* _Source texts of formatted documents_
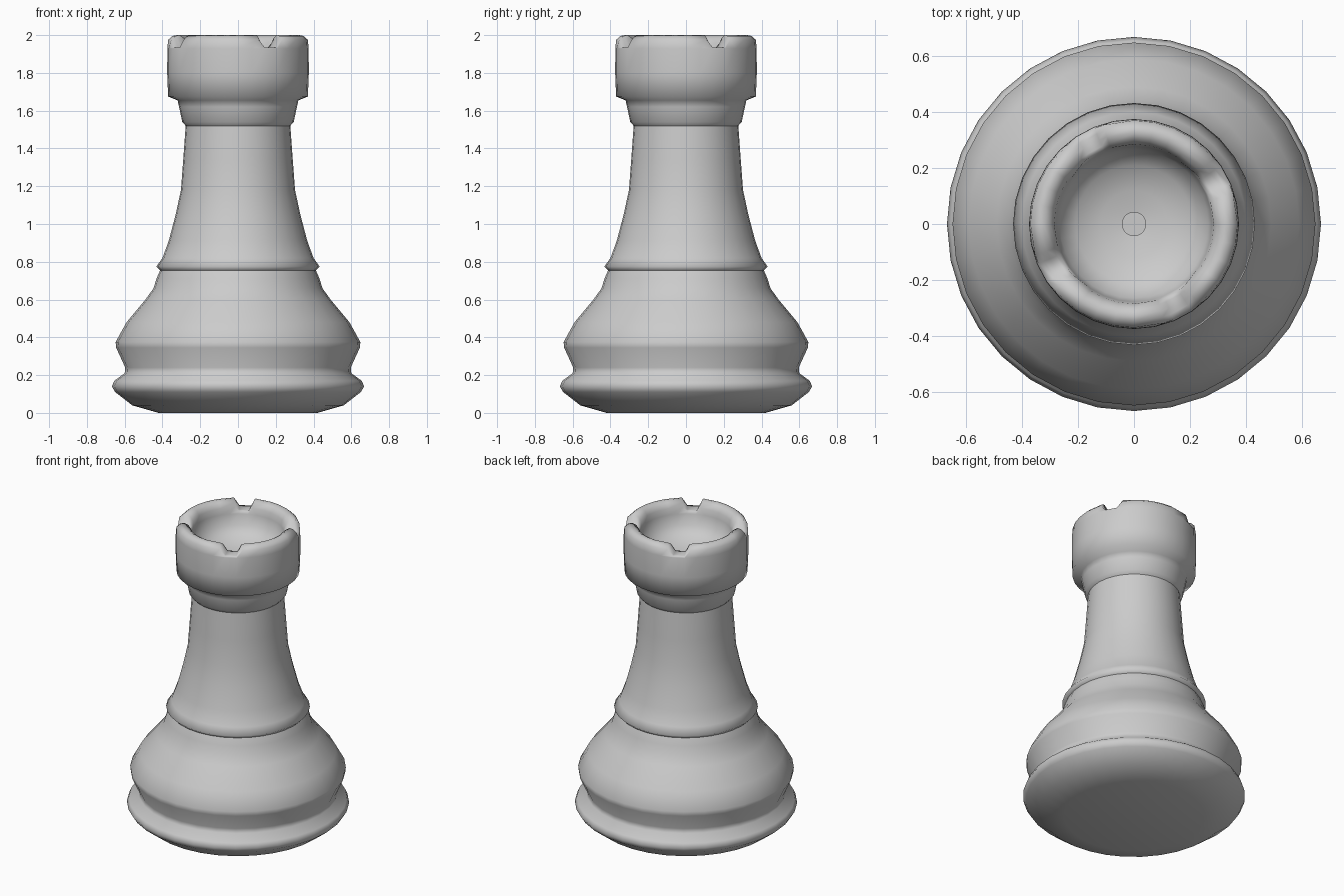
import bpy, bmesh
from math import cos, sin, radians

cube = bpy.data.objects.get("Cube")
if cube:
    bpy.data.objects.remove(cube, do_unlink=True)

SEGMENTS = 32
STEP = 360 / SEGMENTS
NOTCH_FLOOR = 1.935

grey = bpy.data.materials.new("light_grey")
grey.use_nodes = True
colour = (0.6, 0.6, 0.6, 1)
grey.diffuse_color = colour
grey.node_tree.nodes["Principled BSDF"].inputs["Base Color"].default_value = colour


def plain(k, r, z):
    return k * STEP, z


def battlement(k, r, z):
    """Lower two columns in every eight to cut a notch; slope its side walls."""
    angle, slot = k * STEP, k % 8
    if z > NOTCH_FLOOR:
        if slot in (2, 3):
            z = NOTCH_FLOOR
        elif slot == 1:
            angle += 6
        elif slot == 4:
            angle -= 6
    return angle, z


def lathe(name, profile, place=plain):
    """Revolve (radius, height) points around z; radius 0 closes to a point."""
    bm = bmesh.new()
    rings = []
    for r, z in profile:
        if r == 0:
            rings.append([bm.verts.new((0, 0, z))] * SEGMENTS)
            continue
        ring = []
        for k in range(SEGMENTS):
            angle, height = place(k, r, z)
            a = radians(angle)
            ring.append(bm.verts.new((r * cos(a), r * sin(a), height)))
        rings.append(ring)
    for low, high in zip(rings, rings[1:]):
        for k in range(SEGMENTS):
            n = (k + 1) % SEGMENTS
            corners = [low[k], low[n], high[n], high[k]]
            bm.faces.new(list(dict.fromkeys(corners)))
    for face in bm.faces:
        face.smooth = True
    mesh = bpy.data.meshes.new(name)
    bm.to_mesh(mesh)
    bm.free()
    mesh.materials.append(grey)
    obj = bpy.data.objects.new(name, mesh)
    bpy.context.collection.objects.link(obj)
    return obj


# Foot moulding, waist groove and flared bell
lathe("base", [
    (0, 0), (0.42, 0.0), (0.56, 0.04), (0.65, 0.11), (0.668, 0.14),
    (0.655, 0.17), (0.6, 0.21), (0.597, 0.24), (0.645, 0.345),
    (0.648, 0.375), (0.59, 0.48), (0.49, 0.6), (0.447, 0.66),
    (0.432, 0.71), (0.412, 0.755)])

# Tapered column rising from the collar ridge
lathe("shaft", [
    (0.412, 0.755), (0.432, 0.775), (0.4, 0.82), (0.367, 0.91),
    (0.33, 1.05), (0.302, 1.18), (0.29, 1.34), (0.277, 1.52)])

# Neck ring, battlements and hollow bowl with a small centre hole
lathe("crown", [
    (0.277, 1.52), (0.295, 1.54), (0.312, 1.62), (0.32, 1.655),
    (0.37, 1.675), (0.375, 1.8), (0.374, 1.93), (0.37, 1.975),
    (0.348, 1.995), (0.325, 2.0), (0.3, 1.985), (0.285, 1.96),
    (0.278, 1.92), (0.265, 1.85), (0.21, 1.8), (0.12, 1.77),
    (0.042, 1.76)], battlement)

* _What you should do_
From the line holding "angle, height = place(k, r, z)" to the line holding "# Tapered column rising from the collar ridge", inclusive, restate each line above exactly as written.

* _Solution for this problem_
            angle, height = place(k, r, z)
            a = radians(angle)
            ring.append(bm.verts.new((r * cos(a), r * sin(a), height)))
        rings.append(ring)
    for low, high in zip(rings, rings[1:]):
        for k in range(SEGMENTS):
            n = (k + 1) % SEGMENTS
            corners = [low[k], low[n], high[n], high[k]]
            bm.faces.new(list(dict.fromkeys(corners)))
    for face in bm.faces:
        face.smooth = True
    mesh = bpy.data.meshes.new(name)
    bm.to_mesh(mesh)
    bm.free()
    mesh.materials.append(grey)
    obj = bpy.data.objects.new(name, mesh)
    bpy.context.collection.objects.link(obj)
    return obj


# Foot moulding, waist groove and flared bell
lathe("base", [
    (0, 0), (0.42, 0.0), (0.56, 0.04), (0.65, 0.11), (0.668, 0.14),
    (0.655, 0.17), (0.6, 0.21), (0.597, 0.24), (0.645, 0.345),
    (0.648, 0.375), (0.59, 0.48), (0.49, 0.6), (0.447, 0.66),
    (0.432, 0.71), (0.412, 0.755)])

# Tapered column rising from the collar ridge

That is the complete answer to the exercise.